Plants & Flowers of the Caribbean
In the Caribbean islands, the landscaping around most hotels is neatly designed with tropical plants and flowers. Beyond, into the natural growth of this area, the lushness is almost mind boggling. The plants and flowers in the Caribbean grow three times faster than in more temperate climate locations. There are exquisite orchids, hundreds of types of palms and the colorful bird of paradise. The house plant, commonly called Mother-in-law’s Tongue, is found in the natural outdoor setting as well.
Bird of Paradise
Found in orange and white, the bird of paradise first originated in South Africa. It grows naturally in the Caribbean and other tropical and subtropical locations. The plant has a large white bloom with a hint of a blue tinge and grows up to 15 feet. The-orange bloomed plant matures to only about 5 feet. They grow in the Caribbean's natural habitat, and are also used in landscaping and flower design.
- In the Caribbean islands, the landscaping around most hotels is neatly designed with tropical plants and flowers.
- The plants and flowers in the Caribbean grow three times faster than in more temperate climate locations.
The coconut palm is the palm most often seen in island movies. It can be found in many of the Caribbean islands and Florida. There are actually two different groups of the coconut palm: niu kafa and niu vai. The niu kafa has a more angular-shaped fruit, with a thick husk and thin flesh. The niu vai is oppositely adorned with a thin husk and thick flesh, but is spherical in shape. This tree is the most valuable of all the palms, commercially speaking. The coconut fruit is sold fresh, as well as dried and shredded. The fruit is also used to form coconut oil for soap and margarine. The trees husks are popular in compost use and woven into matting.
- The coconut palm is the palm most often seen in island movies.
- The fruit is also used to form coconut oil for soap and margarine.
The crab’s claw is sometimes referred to as the wild banana. This is because the leaves are shaped like paddles, much like the banana tree. The red-orange, yellow tipped flower holders, called bracts, remind viewers of crab claws, hence the name. This shrub grows wild in the Caribbean, however, you will also see it in landscaping of the area and floral arrangements. There are more than 40 species in the Caribbean area, with different sized bracts and varying colors of orange, red-orange and yellow.
Karen Ellis has been a full-time writer since 2006. She is an expert crafter, with more than 30 years of experience in knitting, chrocheting, quilting, sewing, scrapbooking and other arts.
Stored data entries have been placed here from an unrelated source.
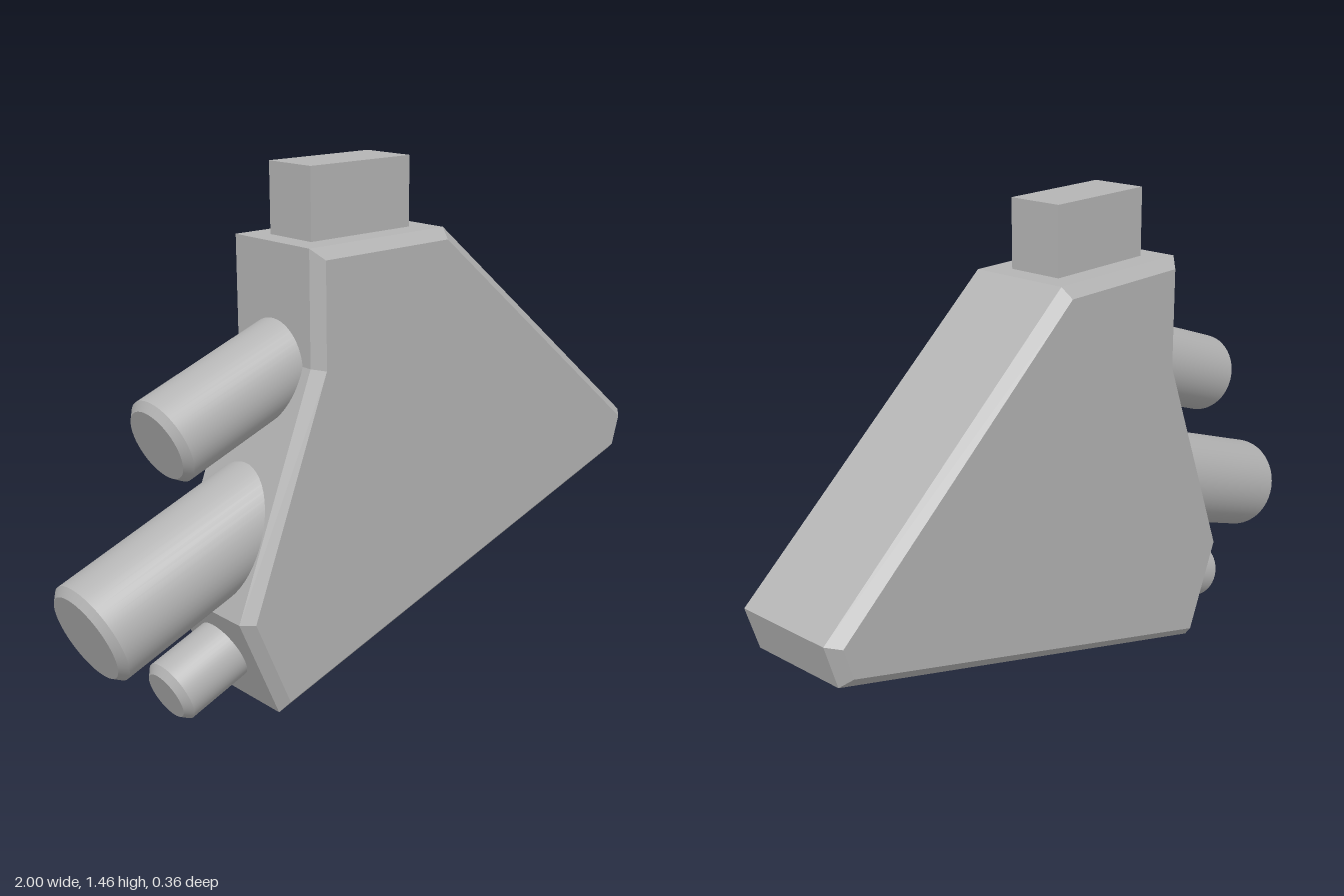
import * as THREE from 'three';

export function createModel() {
  const model = new THREE.Group();
  model.name = 'bodyWithPipes';
  const grey = new THREE.MeshStandardMaterial({ color: 0xb4b4b4 });
  grey.name = 'plain grey';

  const add = (name, geometry, parent = model) => {
    const mesh = new THREE.Mesh(geometry, grey);
    mesh.name = name;
    parent.add(mesh);
    return mesh;
  };

  // Bevelled slab: the outline is the outer rim, the bevel insets it on both faces
  const outline = [
    [-0.335, 1.265], [-0.335, 0.95], [-0.59, 0.305], [-0.463, 0.004],
    [0.96, 0.44], [0.997, 0.565], [0.15, 1.265],
  ];
  const shape = new THREE.Shape(outline.map(([x, y]) => new THREE.Vector2(x, y)));
  const slab = new THREE.ExtrudeGeometry(shape, {
    depth: 0.3, bevelEnabled: true, bevelSegments: 1,
    bevelSize: 0.03, bevelThickness: 0.03, bevelOffset: -0.03,
  });
  slab.translate(0, 0, -0.15);
  add('body', slab);

  // Rectangular block on top
  add('topBlock', new THREE.BoxGeometry(0.355, 0.2, 0.166)).position.set(-0.0925, 1.36, 0);

  // Slanted pipes with chamfered outer ends; (x, y) is the centre of the outer cap
  const chamfer = 0.02;
  function addPipe(name, x, y, radius, length) {
    const pipe = new THREE.Group();
    pipe.name = name;
    const tube = new THREE.CylinderGeometry(radius, radius, length - chamfer, 48, 1, true);
    tube.translate(0, -chamfer - (length - chamfer) / 2, 0);
    add(name + 'Tube', tube, pipe);
    const rim = new THREE.CylinderGeometry(radius - chamfer, radius, chamfer, 48, 1, true);
    rim.translate(0, -chamfer / 2, 0);
    add(name + 'Rim', rim, pipe);
    const cap = new THREE.CircleGeometry(radius - chamfer, 48);
    cap.rotateX(-Math.PI / 2);
    add(name + 'Cap', cap, pipe);
    pipe.position.set(x, y, 0);
    pipe.rotation.z = THREE.MathUtils.degToRad(110);
    model.add(pipe);
  }
  addPipe('upperPipe', -0.719, 0.793, 0.12, 0.56);
  addPipe('middlePipe', -0.957, 0.34, 0.145, 0.7);
  addPipe('lowerPipe', -0.726, 0.093, 0.09, 0.34);

  return model;
}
She is an expert gardener, with lifelong experience. Ellis has taken many classes in these subjects and taught classes, as well.